The complex pattern of biological accretion, internal sedimentation, early lithification, and biological destruction, that characterizes modern reefs and many fossil reefs has been recognized in archaeocyathid-rich patch reefs of Lower Cambrian age in the Forteau Formation, southern Labrador.
Patch reefs occur as isolated masses or complex associations of many discrete masses of archaeocyathid-rich limestone and skeletal lime sands, surrounded by well-bedded skeletal limestones and shales. Each reef is composed of many loafshaped mounds stacked on top of one another. The limestone of each mound comprises archaeocyathids and Renalcis or Renalcis-like structures in a matrix of argillaceous lime mud rich in sponge spicules, trilobite and salterellid skeletons. Numerous growth cavities roofed by pendant Renalcis-like organisms and Renalcis are partially to completely filled with geopetal sediment indicating that much of the matrix was deposited as internal sediment.
Two stages of diagenetic alteration are recognized: (1) syn-depositional, which affected only the reefs, and (2) post-depositional, which affected both reefs and inter-reef sediments.

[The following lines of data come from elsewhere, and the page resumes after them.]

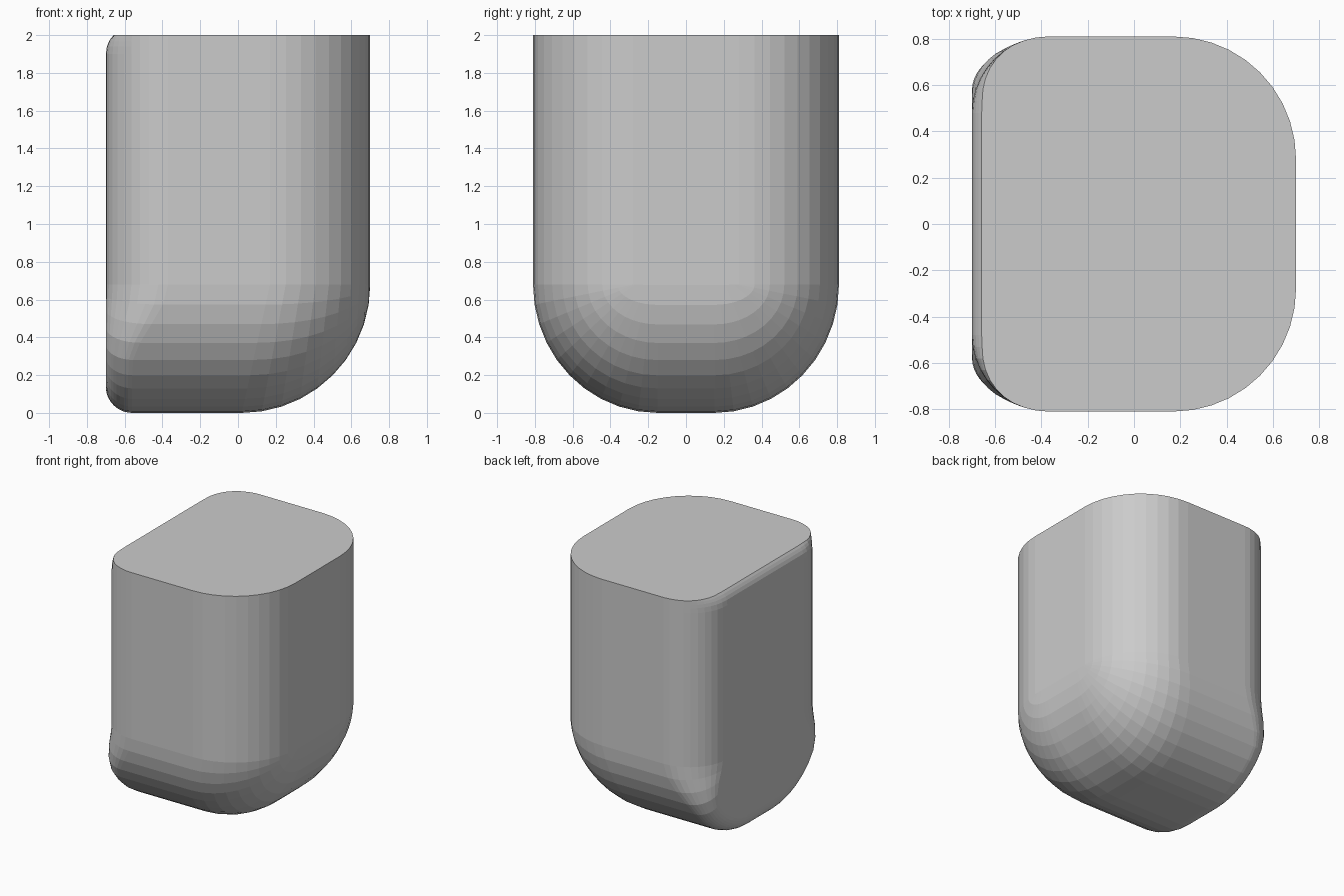
import bpy, bmesh
from math import sin, cos, pi, sqrt

if "Cube" in bpy.data.objects:
    bpy.data.objects.remove(bpy.data.objects["Cube"])

N = 10                                 # segments per rounding
HX, CY, RY, RZ = 0.70, 0.15, 0.66, 0.68  # half length, arc centre, arc radii
TOP = [2.0, 1.985, 1.965, 1.94, 1.9]   # rows of the small top rounding
ANG = [pi / 2 * i / N for i in range(N + 1)]


def half_section(a, left):
    """Half of a U-shaped section; the end roundings vary around the U."""
    pts = []
    for z, t in [(z, 0.0) for z in TOP] + [(None, b) for b in ANG]:
        f = sin(t)
        if left:
            blend = min(1.0, f / 0.65)
            blend = blend * blend * (3 - 2 * blend)
            r = oy = oz = 0.33 - 0.19 * blend
        else:
            r, oy, oz = 0.53 + 0.15 * f, 0.53, 0.678
        k = 1 - sin(a)
        y = CY + (RY - oy * k) * cos(t)
        zz = z if z is not None else RZ - (RZ - oz * k) * sin(t)
        x = HX - r * (1 - cos(a))
        if left:
            x = -x
            if z is not None:          # small rounding along the top left edge
                d = 0.14 - sqrt(0.14 ** 2 - (z - 1.9) ** 2)
                x += d * max(0.0, min(1.0, (0.76 - y) / 0.24))
        pts.append((x, y, zz))
    return pts


bm = bmesh.new()
rings = []
for a, left in [(a, True) for a in ANG] + [(a, False) for a in reversed(ANG)]:
    half = half_section(a, left)
    full = half + [(x, -y, z) for x, y, z in reversed(half)]
    rings.append([bm.verts.new(p) for p in full])

# walls and underside
for r0, r1 in zip(rings, rings[1:]):
    for i in range(len(r0) - 1):
        bm.faces.new((r0[i], r0[i + 1], r1[i + 1], r1[i]))
# end faces
for r in (rings[0], rings[-1]):
    m = len(r)
    for i in range(m // 2 - 1):
        bm.faces.new((r[i], r[i + 1], r[m - 2 - i], r[m - 1 - i]))
# flat top
bm.faces.new([r[0] for r in rings] + [r[-1] for r in reversed(rings)])

bmesh.ops.remove_doubles(bm, verts=bm.verts[:], dist=0.0005)
bmesh.ops.recalc_face_normals(bm, faces=bm.faces[:])
mesh = bpy.data.meshes.new("rounded_block")
bm.to_mesh(mesh)
bm.free()
block = bpy.data.objects.new("rounded_block", mesh)
bpy.context.collection.objects.link(block)
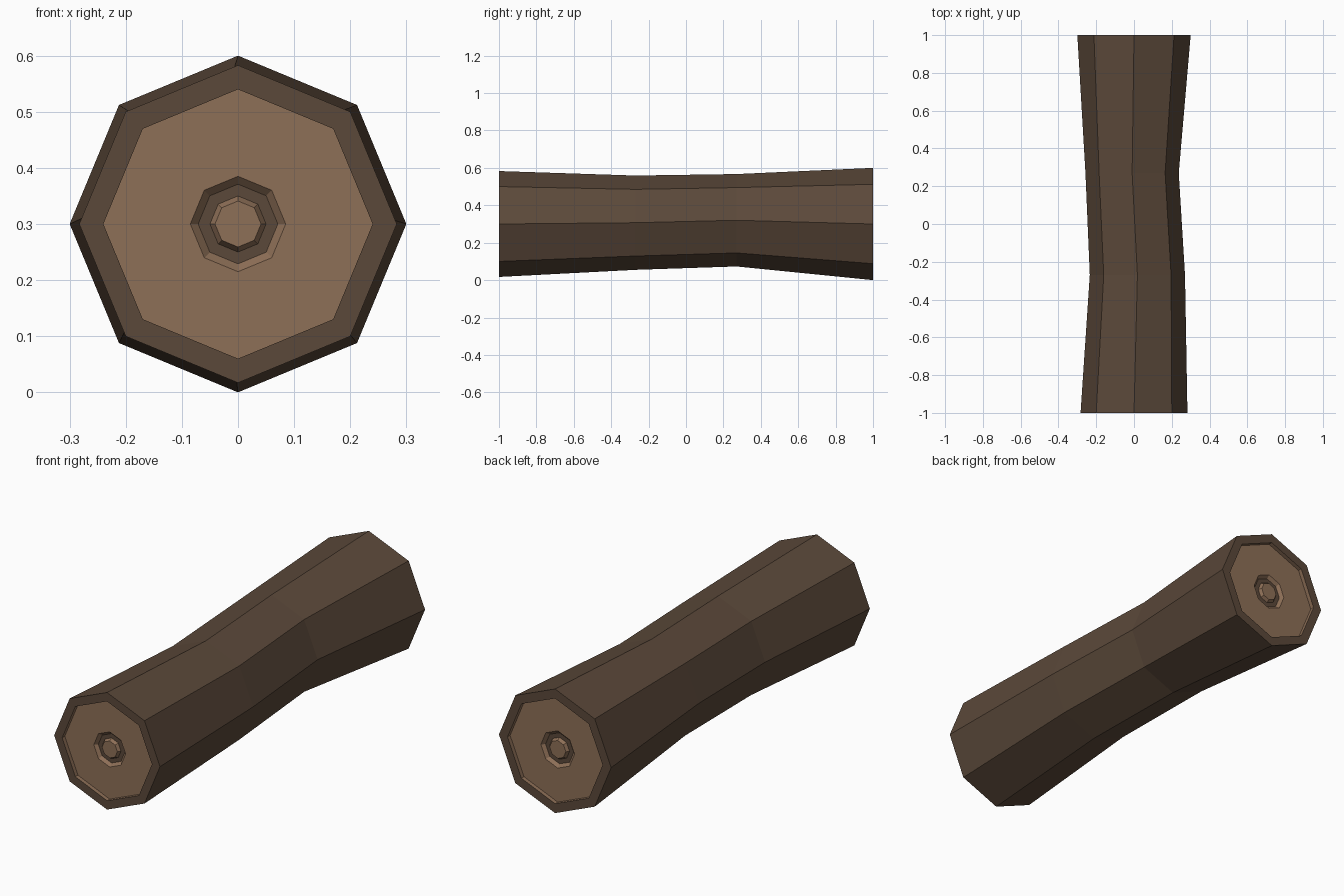
import bpy, math

if "Cube" in bpy.data.objects:
    bpy.data.objects.remove(bpy.data.objects["Cube"])


def material(name, color):
    m = bpy.data.materials.new(name)
    m.diffuse_color = (*color, 1)
    m.use_nodes = True
    m.node_tree.nodes["Principled BSDF"].inputs["Base Color"].default_value = m.diffuse_color
    return m


bark = material("bark", (0.105, 0.066, 0.042))
cut_wood = material("cut_wood", (0.27, 0.16, 0.095))
SIDES = 8


def end_rings(s, r):
    # rim, recessed cut face, sloped groove and raised core: (y, x, z, radius, material)
    k = r / 0.283
    profile = [(0.98, 0.24, 1), (0.98, 0.085, 1), (0.965, 0.071, 1),
               (0.965, 0.05, 0), (0.98, 0.041, 1)]
    return [(s, 0, 0.3, r, 0), (s, 0, 0.3, 0.24 * k, 0)] + [
        (s * y, 0, 0.3, q * k, m) for y, q, m in profile]


# Trunk: bent centre line, lofted from core of the front end to core of the back end.
# The material of each strip is taken from the ring nearer to the end's core.
front = end_rings(-1, 0.283)
back = end_rings(1, 0.3)
middle = [(-0.27, 0.018, 0.307, 0.252, 0), (0.27, -0.01, 0.32, 0.247, 0)]
rings = front[::-1] + middle + back
verts, faces, mats = [], [], []
for y, cx, cz, r, m in rings:
    for i in range(SIDES):
        a = 2 * math.pi * i / SIDES
        verts.append((cx + r * math.cos(a), y, cz + r * math.sin(a)))
for j in range(len(rings) - 1):
    m = rings[j][4] if j < len(front) else rings[j + 1][4]
    for i in range(SIDES):
        n = (i + 1) % SIDES
        a, b = j * SIDES, (j + 1) * SIDES
        faces.append((a + i, b + i, b + n, a + n))
        mats.append(m)

# Core caps
last = (len(rings) - 1) * SIDES
faces += [tuple(range(SIDES)), tuple(last + i for i in reversed(range(SIDES)))]
mats += [1, 1]

mesh = bpy.data.meshes.new("log")
mesh.from_pydata(verts, [], faces)
mesh.materials.append(bark)
mesh.materials.append(cut_wood)
for p, m in zip(mesh.polygons, mats):
    p.material_index = m
mesh.update()
log = bpy.data.objects.new("log", mesh)
bpy.context.collection.objects.link(log)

On the sea floor reef sediments were pervasively cemented and fibrous carbonate was precipitated in intraskeletal and growth cavities. These limestones and cements as well as archaeocyathid skeletons, were subsequently bored by endolithic organisms. Later post-depositional subaerial diagenesis resulted first in dissolution of certain skeletons and precipitation of calcite cement above the water table, followed by extensive precipitation of pore-filling calcite below the water table.
These carbonate reefs are similar in structure to the basal pioneer accumulations of much younger lower and middle Palaeozoic reefs. They did not develop into massive ‘ecologic’ reefs because archaeocyathids never developed the necessary large, massive, hemispherical skeletons.
This occurrence indicates that reefs developed more or less coincident with, and not long after, the appearance of skeletal metazoans in the Lower Cambrian.